On Thursday, at a regular briefing, Chinese Foreign Ministry spokesperson Qin Gang commented with sarcasm. “It seems that the U.S. really enjoys being the leader of the world,” he said, before casting doubt on Obama's prediction by making reference to a World Cup-predicting sea creature. “However, in the field of international relations, I wonder if there exists a 'Paul the Octopus' who can predict the future.”

His comments were a direct response to remarks delivered by  Obama at the U.S. Military Academy at West Point, N.Y., commencement ceremony this Wednesday. In his speech,  Obama reflected on America’s foreign policy agenda and articulated his vision of America’s role in the world.

“America must always lead on the world stage," Obama declared. "If we don’t, no one else will.”

Qin's comments weren't the only sign of an official reaction. The Global Times, China’s state-run nationalist-leaning newspaper, later published an editorial and challenged that view, asking, “America wants to lead the world for another 100 years, but with what?”

The editorial went on to say that America was not powerful enough to support its “luxurious dream” of leading the world, arguing that America was “greedy for all kinds of power” but lacks “a big heart,” which is “a key factor to be a leader.”

“The revival and rise of China and Russia makes America extremely anxious,” the editorial said. With volatile policies towards China and Russia, America will “be importing its anxiety to the world if it is to ‘lead the world.' ”

Another editorial published in Party mouthpiece People’s Daily said Obama’s remarks on the U.S. world leadership “once again revealed that America wanted to seek hegemony with the cold war thinking of a global alliances system.” The rapid development of technology, integration of world economy and people has never “changed America’s old weakness of seeing the new world with old thoughts and exceptionalism,” the editorial said.

Comments from the U.S. about foreign policy often stir discussion in China, and both leftists and rightists fiercely debate whether the Chinese adore the West too much. Even the self-reflection of a U.S. president on its own foreign policy has caused blatant criticism from state media.

Compared with direct criticism from state media, however, the comments from Qin Gang, the Foreign Ministry spokesperson, seemed to be more restrained and veiled. He resorted to ancient Chinese wisdom. “China once led the world for more than one hundred years in history. The rise and fall in history left us with both experience and lessons.

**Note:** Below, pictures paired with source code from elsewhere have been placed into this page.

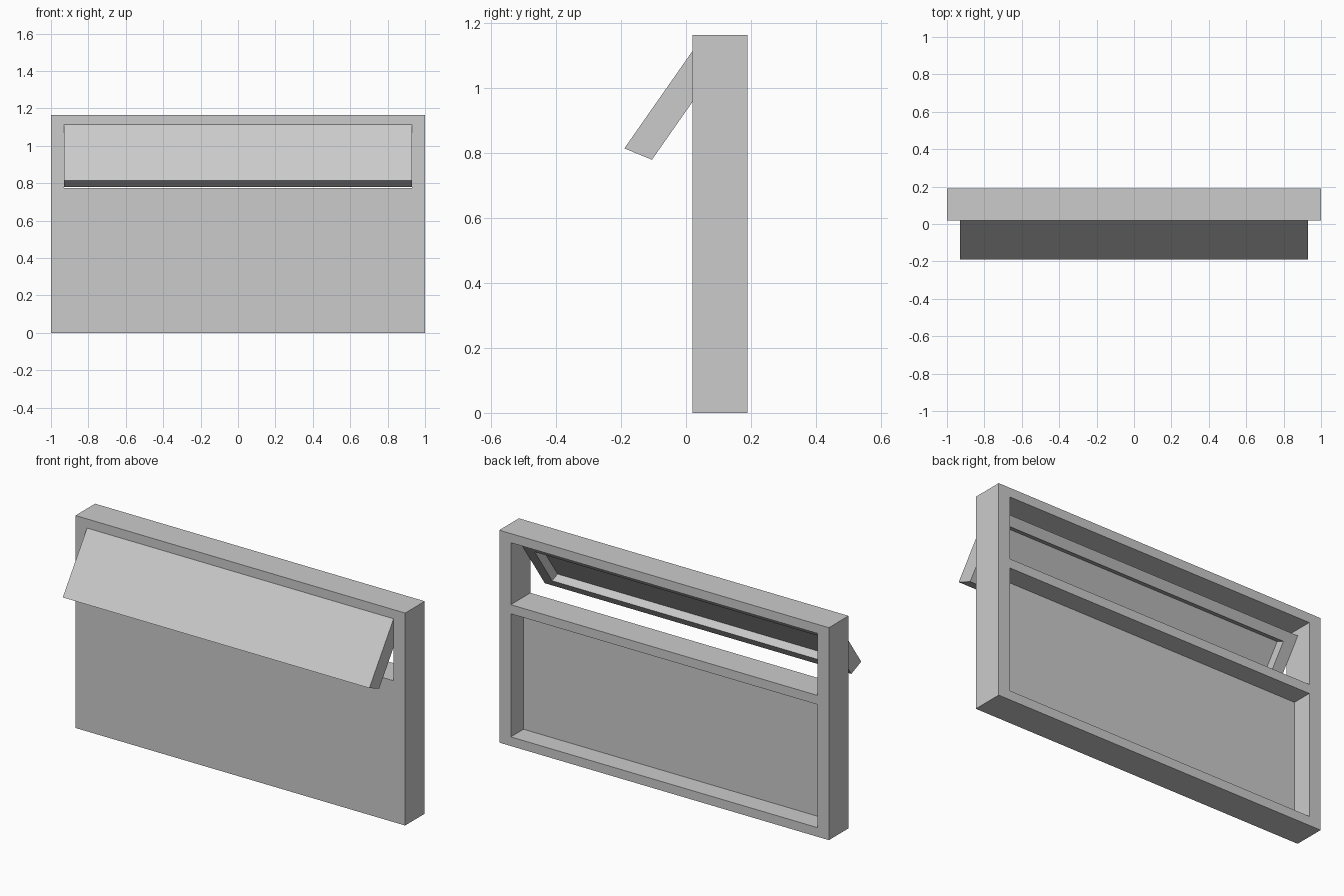
import bpy
import bmesh
from mathutils import Vector

cube = bpy.data.objects.get("Cube")
if cube:
    bpy.data.objects.remove(cube, do_unlink=True)

grey = bpy.data.materials.new("plain_grey")
grey.use_nodes = True
grey.diffuse_color = (0.6, 0.6, 0.6, 1)
grey.node_tree.nodes["Principled BSDF"].inputs["Base Color"].default_value = (0.6, 0.6, 0.6, 1)


def slab(name, half_width, up_range, depth_range, origin, up, depth):
    """Block spanning +-half_width in x, and ranges along two free axes."""
    bm = bmesh.new()
    bmesh.ops.create_cube(bm, size=1)
    for v in bm.verts:
        x = half_width if v.co.x > 0 else -half_width
        u = up_range[v.co.z > 0]
        d = depth_range[v.co.y > 0]
        v.co = Vector((x, 0, 0)) + origin + up * u + depth * d
    bmesh.ops.recalc_face_normals(bm, faces=bm.faces)
    mesh = bpy.data.meshes.new(name)
    bm.to_mesh(mesh)
    bm.free()
    mesh.materials.append(grey)
    obj = bpy.data.objects.new(name, mesh)
    bpy.context.collection.objects.link(obj)
    return obj


def carve(target, cutter):
    """Subtract the cutter, bake the result and discard the cutter."""
    cutter.hide_render = True
    mod = target.modifiers.new("carve", 'BOOLEAN')
    mod.operation = 'DIFFERENCE'
    mod.solver = 'EXACT'
    mod.object = cutter
    bpy.context.view_layer.objects.active = target
    bpy.ops.object.modifier_apply(modifier=mod.name)
    bpy.data.objects.remove(cutter, do_unlink=True)


height, front, back = 1.165, 0.02, 0.19
rim, opening = 0.05, 0.93
straight = (Vector((0, 0, 0)), Vector((0, 0, 1)), Vector((0, 1, 0)))

# Upright frame with an open window above a panel recessed from behind
frame = slab("frame", 1.0, (0, height), (front, back), *straight)
carve(frame, slab("window_cutter", opening, (0.775, height - rim),
                  (front - 0.1, back + 0.1), *straight))
carve(frame, slab("panel_cutter", opening, (rim, 0.725),
                  (front + 0.06, back + 0.1), *straight))

# Tilted flap hinged at the window head, hollowed on its inner side
slanted = (Vector((0, -0.19, 0.815)), Vector((0, 0.21, 0.30)), Vector((0, 0.085, -0.035)))
flap = slab("flap", opening, (0, 1), (0, 1), *slanted)
carve(flap, slab("flap_cutter", opening - 0.065, (0.14, 0.86), (0.45, 1.5), *slanted))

“Today, we still talk about the wisdom recorded over 2,000 years ago in a chronicle called Zuo Zhuan. It reads: Some rulers can lead their states to unstoppable prosperity because they examine themselves instead of blaming others, like Emperor Yu and Emperor Tang, while some bring their reigns to swift demise because they always criticize others, like Emperor Jie and Emperor Zhou.”